The agreement finally puts Fischer on level footing with U.S. Surgical and its ABBI breast biopsy system, which uses a U.S. Surgical driver fitted to a table supplied by Trex Medical subsidiary Lorad. Fierce competition with U.S. Surgical was the cause of a drop in Mammotest sales earlier this year, which contributed to Fischer's financial problems.
"If you have a Johnson & Johnson, with their sales force, versus a U.S. Surgical, you are now on equal ground, whereas before we were at a distinct disadvantage," DeCarolis said.
Fischer had been looking for a partner for the past year to give it the same marketing heft that Lorad enjoys through U.S. Surgical, according to DeCarolis. The deal with J&J began to take shape after the Biopsys acquisition, because Mammotome is a natural fit with Mammotest Plus.
The agreement with Imagyn of Newport Beach, CA, does not have quite the potential payoff of the J&J alliance, but it will bring a new revenue stream to Fischer. Imagyn has developed SiteSelect, a breast biopsy driver that will also be fitted to Mammotest Plus. Like ABBI, SiteSelect takes percutaneous core samples of breast tissue, but Fischer and Imagyn believe it is less invasive than ABBI because it removes tissue only around the lesion, rather than from the skin line down. SiteSelect is under 510(k) review at the Food and Drug Administration. Fischer will handle sales of Mammotest Plus/SiteSelect systems to the radiology market, while Imagyn will sell to the surgery market.
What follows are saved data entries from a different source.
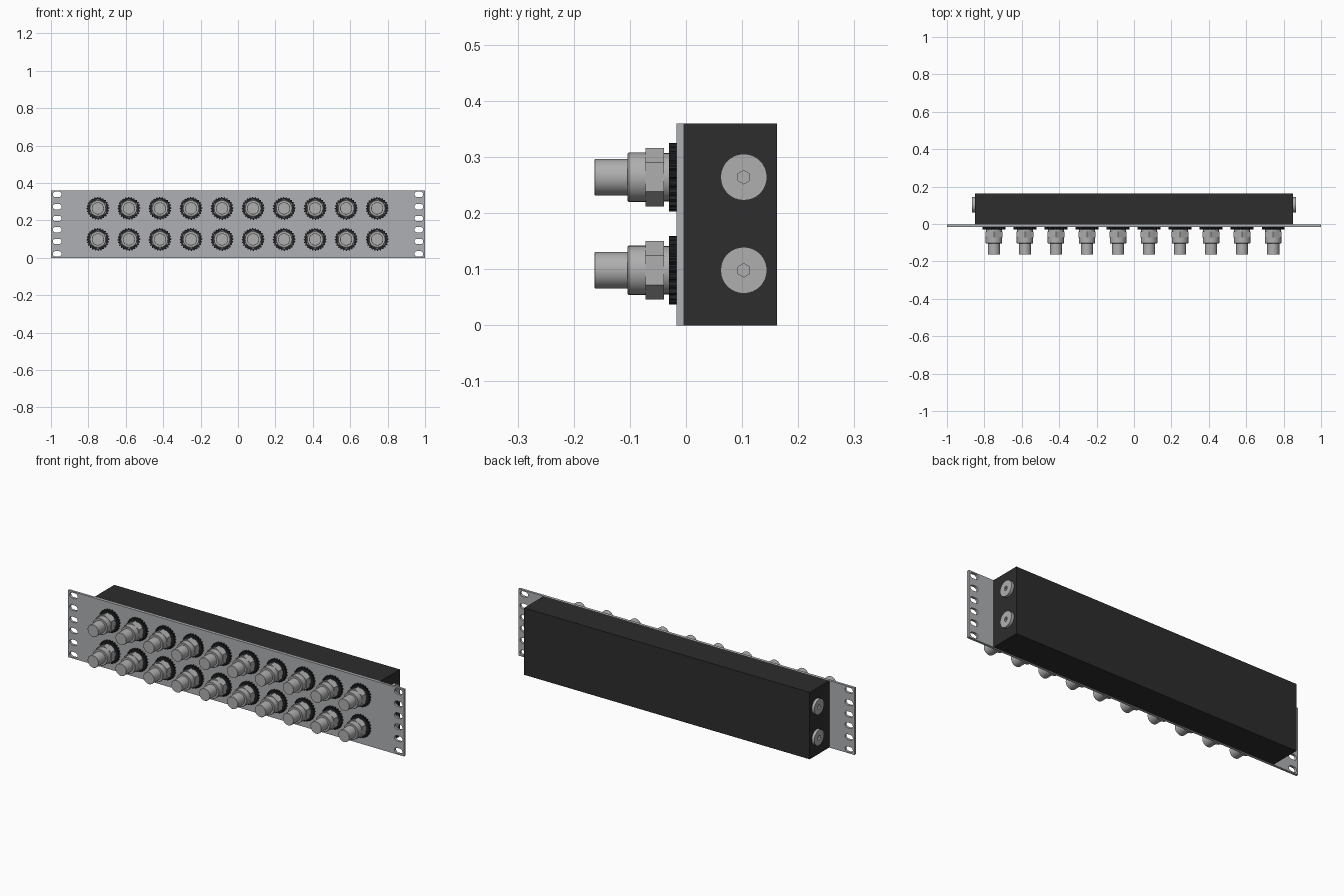
import bpy, bmesh
from math import pi, sin, cos, radians
from mathutils import Matrix

if "Cube" in bpy.data.objects:
    bpy.data.objects.remove(bpy.data.objects["Cube"], do_unlink=True)


def material(name, r, g, b, rough=0.5):
    m = bpy.data.materials.new(name)
    m.use_nodes = True
    m.diffuse_color = (r, g, b, 1)
    bsdf = m.node_tree.nodes["Principled BSDF"]
    bsdf.inputs["Base Color"].default_value = (r, g, b, 1)
    bsdf.inputs["Roughness"].default_value = rough
    return m


PANEL = material("panel grey", 0.43, 0.435, 0.455)
METAL = material("connector metal", 0.43, 0.43, 0.435)
BLACK = material("box black", 0.026, 0.026, 0.026)
RUBBER = material("washer black", 0.015, 0.016, 0.017)


def place(name, mesh, loc=(0, 0, 0), rot=(0, 0, 0)):
    ob = bpy.data.objects.new(name, mesh)
    ob.location, ob.rotation_euler = loc, rot
    bpy.context.collection.objects.link(ob)
    return ob


def finish(bm, name, mat):
    bmesh.ops.remove_doubles(bm, verts=bm.verts, dist=1e-5)
    bmesh.ops.recalc_face_normals(bm, faces=bm.faces)
    mesh = bpy.data.meshes.new(name)
    bm.to_mesh(mesh)
    bm.free()
    mesh.materials.clear()
    mesh.materials.append(mat)
    mesh.shade_smooth()
    mesh.set_sharp_from_angle(angle=radians(30))
    return mesh


def ring(r, n, turn=0.0, tooth=0.0):
    """Regular outline; tooth pulls every second pair of points inwards."""
    return [((r - tooth * (i // 2 % 2)) * cos(turn + 2 * pi * i / n),
             (r - tooth * (i // 2 % 2)) * sin(turn + 2 * pi * i / n)) for i in range(n)]


def flat_shape(name, loops, z0, z1, mat):
    """Outline with holes, filled and extruded from z0 to z1."""
    cu = bpy.data.curves.new(name, 'CURVE')
    cu.dimensions, cu.fill_mode, cu.extrude = '2D', 'BOTH', (z1 - z0) / 2
    for pts in loops:
        s = cu.splines.new('POLY')
        s.points.add(len(pts) - 1)
        for p, (x, y) in zip(s.points, pts):
            p.co = (x, y, 0, 1)
        s.use_cyclic_u = True
    ob = bpy.data.objects.new(name, cu)
    bpy.context.collection.objects.link(ob)
    bpy.context.view_layer.update()
    tmp = bpy.data.meshes.new_from_object(ob)
    bpy.data.objects.remove(ob)
    bpy.data.curves.remove(cu)
    bm = bmesh.new()
    bm.from_mesh(tmp)
    bpy.data.meshes.remove(tmp)
    bmesh.ops.translate(bm, verts=bm.verts, vec=(0, 0, (z0 + z1) / 2))
    return finish(bm, name, mat)


def lathe(name, profile, mat, n=32):
    """Solid of revolution about z from (radius, z) points."""
    bm = bmesh.new()
    rows = [[bm.verts.new((x, y, z)) for x, y in ring(r, n)] for r, z in profile]
    for a, b in zip(rows, rows[1:]):
        for i in range(n):
            j = (i + 1) % n
            bm.faces.new((a[i], a[j], b[j], b[i]))
    bm.faces.new(rows[0])
    bm.faces.new(rows[-1])
    return finish(bm, name, mat)


# Enclosure
H = 0.36
bm = bmesh.new()
bmesh.ops.create_cube(bm, size=1, matrix=Matrix.Translation((0, 0.079, H / 2))
                      @ Matrix.Diagonal((1.7, 0.166, H, 1)))
place("enclosure", finish(bm, "enclosure", BLACK))


# Front panel with rounded mounting slots at both ends
def slot(cx, cy, half=0.009, r=0.0145, n=8):
    pts = []
    for side in (0, 1):
        for i in range(n + 1):
            a = -pi / 2 + pi * side + pi * i / n
            pts.append((cx + (half, -half)[side] + r * cos(a), cy + r * sin(a)))
    return pts


slots = [slot(side * 0.967, H / 2 + s * dz)
         for side in (-1, 1) for s in (-1, 1) for dz in (0.03, 0.093, 0.159)]
outline = [(-1, 0), (1, 0), (1, H), (-1, H)]
FRONT = (pi / 2, 0, 0)          # local z points to the front
place("front_panel", flat_shape("front_panel", [outline] + slots, 0.004, 0.017, PANEL), rot=FRONT)

# Cable connectors: toothed washer, neck, hex nut, collar and barrel
parts = {
    "washer": flat_shape("washer", [ring(0.061, 96, 0, 0.006)], 0.017, 0.030, RUBBER),
    "neck": lathe("neck", [(0.043, 0.028), (0.043, 0.041)], METAL),
    "hex_nut": flat_shape("hex_nut", [ring(0.052, 6, pi / 6)], 0.039, 0.072, METAL),
    "collar": lathe("collar", [(0.044, 0.070), (0.044, 0.102), (0.042, 0.104)], METAL),
    "barrel": lathe("barrel", [(0.0325, 0.102), (0.0325, 0.162), (0.0315, 0.163)], METAL),
}
ROWS = (0.098, 0.264)
for row, z in enumerate(ROWS):
    for col in range(10):
        for part, mesh in parts.items():
            place(f"connector_{part}_{row + 1}_{col + 1}", mesh,
                  (-0.749 + 0.1659 * col, 0, z), FRONT)

# Blanking plugs with hex sockets on both ends of the enclosure
plug = flat_shape("plug", [ring(0.0415, 32), ring(0.012, 6)], 0, 0.015, METAL)
floor = flat_shape("plug_socket_floor", [ring(0.0125, 6)], 0, 0.003, METAL)
for side, label in ((1, "left"), (-1, "right")):
    for row, z in enumerate(ROWS):
        for part, mesh in (("plug", plug), ("plug_socket", floor)):
            place(f"{label}_{part}_{row + 1}", mesh,
                  (side * 0.85, 0.103, z), (0, side * pi / 2, pi / 2 * 0))
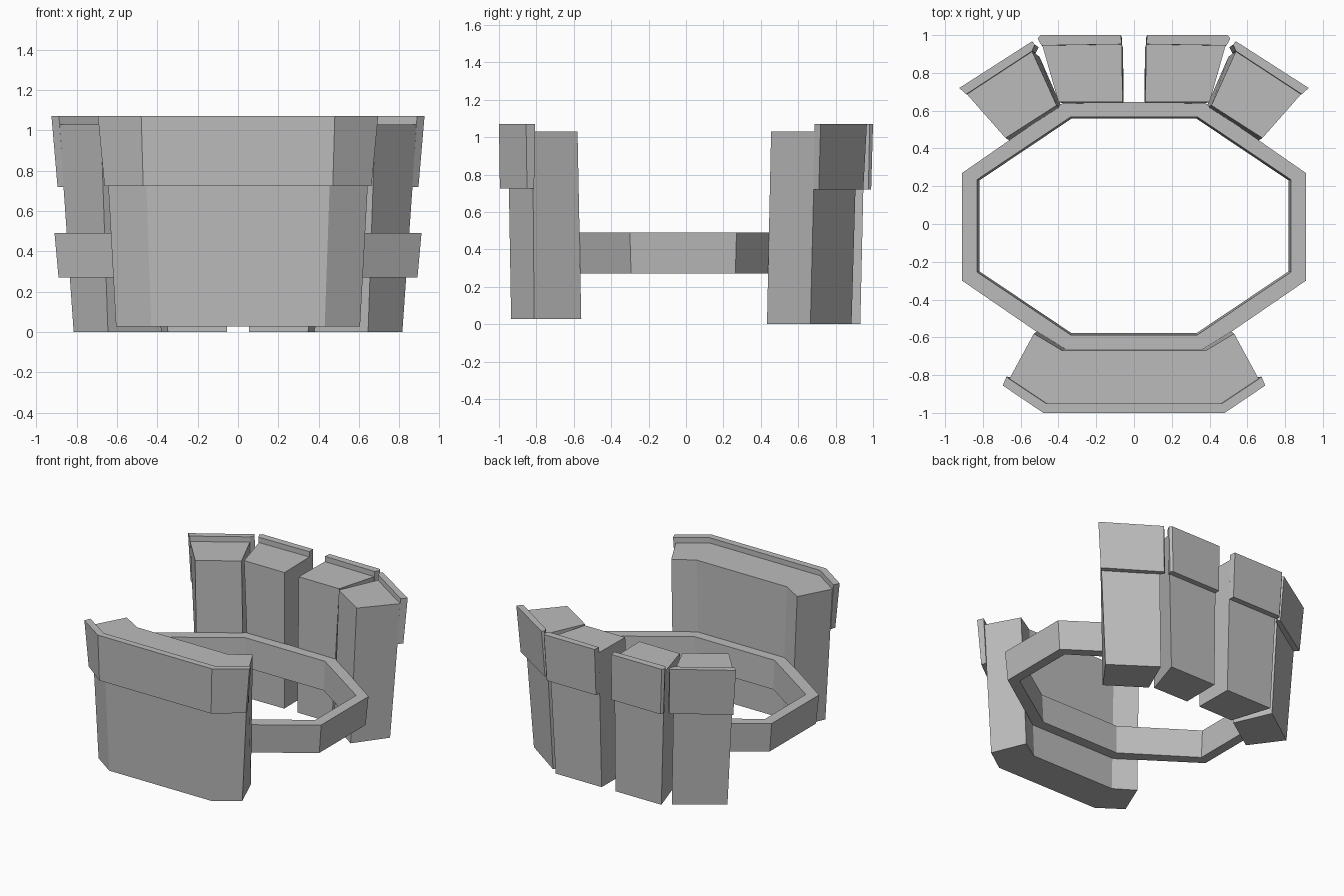
import bpy, bmesh

if "Cube" in bpy.data.objects:
    bpy.data.objects.remove(bpy.data.objects["Cube"])

grey = bpy.data.materials.new("plain_grey")
grey.diffuse_color = (0.5, 0.5, 0.5, 1)
grey.use_nodes = True
grey.node_tree.nodes["Principled BSDF"].inputs["Base Color"].default_value = grey.diffuse_color


def finish(bm, name):
    bmesh.ops.recalc_face_normals(bm, faces=bm.faces[:])
    me = bpy.data.meshes.new(name)
    bm.to_mesh(me)
    bm.free()
    me.materials.append(grey)
    ob = bpy.data.objects.new(name, me)
    bpy.context.collection.objects.link(ob)
    return ob


def loft(name, low, z0, high, z1):
    """Solid between a lower and an upper outline with equal point counts."""
    bm = bmesh.new()
    a = [bm.verts.new((x, y, z0)) for x, y in low]
    b = [bm.verts.new((x, y, z1)) for x, y in high]
    n = len(a)
    bm.faces.new(a)
    bm.faces.new(b)
    for i in range(n):
        j = (i + 1) % n
        bm.faces.new((a[i], a[j], b[j], b[i]))
    return finish(bm, name)


def mirror_x(pts):
    """Close a half outline by mirroring it over x = 0."""
    return pts + [(-x, y) for x, y in reversed(pts)]


def pair(name, low, z0, high, z1):
    for side, s in (("right", 1), ("left", -1)):
        loft(f"{side}_{name}", [(s * x, y) for x, y in low], z0,
             [(s * x, y) for x, y in high], z1)


# belt: octagonal band, slightly narrower at the bottom
outer = mirror_x([(0.37, -0.67), (0.91, -0.30), (0.91, 0.27), (0.37, 0.645)])
inner = mirror_x([(0.335, -0.587), (0.83, -0.255), (0.83, 0.235), (0.335, 0.567)])
bm = bmesh.new()
rings = []
for pts, z, k in ((outer, 0.27, 0.978), (outer, 0.49, 1),
                  (inner, 0.49, 1), (inner, 0.27, 0.985)):
    rings.append([bm.verts.new((x * k, (y + 0.012) * k - 0.012, z)) for x, y in pts])
for r in range(4):
    a, b = rings[r], rings[(r + 1) % 4]
    for i in range(8):
        j = (i + 1) % 8
        bm.faces.new((a[i], a[j], b[j], b[i]))
finish(bm, "belt")

# large front pouch and its flap
loft("front_pouch",
     mirror_x([(0.35, -0.655), (0.50, -0.56), (0.605, -0.812), (0.43, -0.935)]), 0.027,
     mirror_x([(0.38, -0.67), (0.53, -0.58), (0.66, -0.82), (0.465, -0.952)]), 1.03)
loft("front_flap",
     mirror_x([(0.455, -0.945), (0.635, -0.82), (0.65, -0.812), (0.662, -0.85), (0.47, -0.995)]), 0.725,
     mirror_x([(0.465, -0.95), (0.66, -0.82), (0.675, -0.808), (0.695, -0.855), (0.48, -1.0)]), 1.07)

# inner back pouches and flaps
pair("inner_back_pouch",
     [(0.055, 0.635), (0.348, 0.632), (0.445, 0.932), (0.058, 0.932)], 0,
     [(0.06, 0.645), (0.40, 0.645), (0.488, 0.955), (0.065, 0.955)], 1.03)
pair("inner_back_flap",
     [(0.063, 0.945), (0.478, 0.94), (0.492, 0.975), (0.478, 0.99), (0.065, 0.99)], 0.72,
     [(0.065, 0.952), (0.49, 0.945), (0.51, 0.982), (0.495, 1.0), (0.07, 1.0)], 1.07)

# angled outer back pouches and flaps
pair("outer_back_pouch",
     [(0.38, 0.612), (0.645, 0.433), (0.815, 0.665), (0.50, 0.885)], 0,
     [(0.41, 0.628), (0.68, 0.455), (0.887, 0.69), (0.54, 0.915)], 1.03)
pair("outer_back_flap",
     [(0.52, 0.905), (0.863, 0.68), (0.895, 0.71), (0.523, 0.948), (0.505, 0.935)], 0.72,
     [(0.54, 0.915), (0.888, 0.687), (0.925, 0.72), (0.54, 0.967), (0.525, 0.95)], 1.07)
Fischer saw Mammotest sales pick up in the third quarter, DeCarolis said, perhaps due to the company's efforts to adapt the table to different biopsy devices. Fischer has adapted Mammotest to fit all breast biopsy drivers, including U.S. Surgical's ABBI, and has filed for 510(k) clearance for an ABBI-outfitted Mammotest. The Johnson & Johnson agreement will not begin to impact Fischer's financial results until the fourth quarter, DeCarolis said.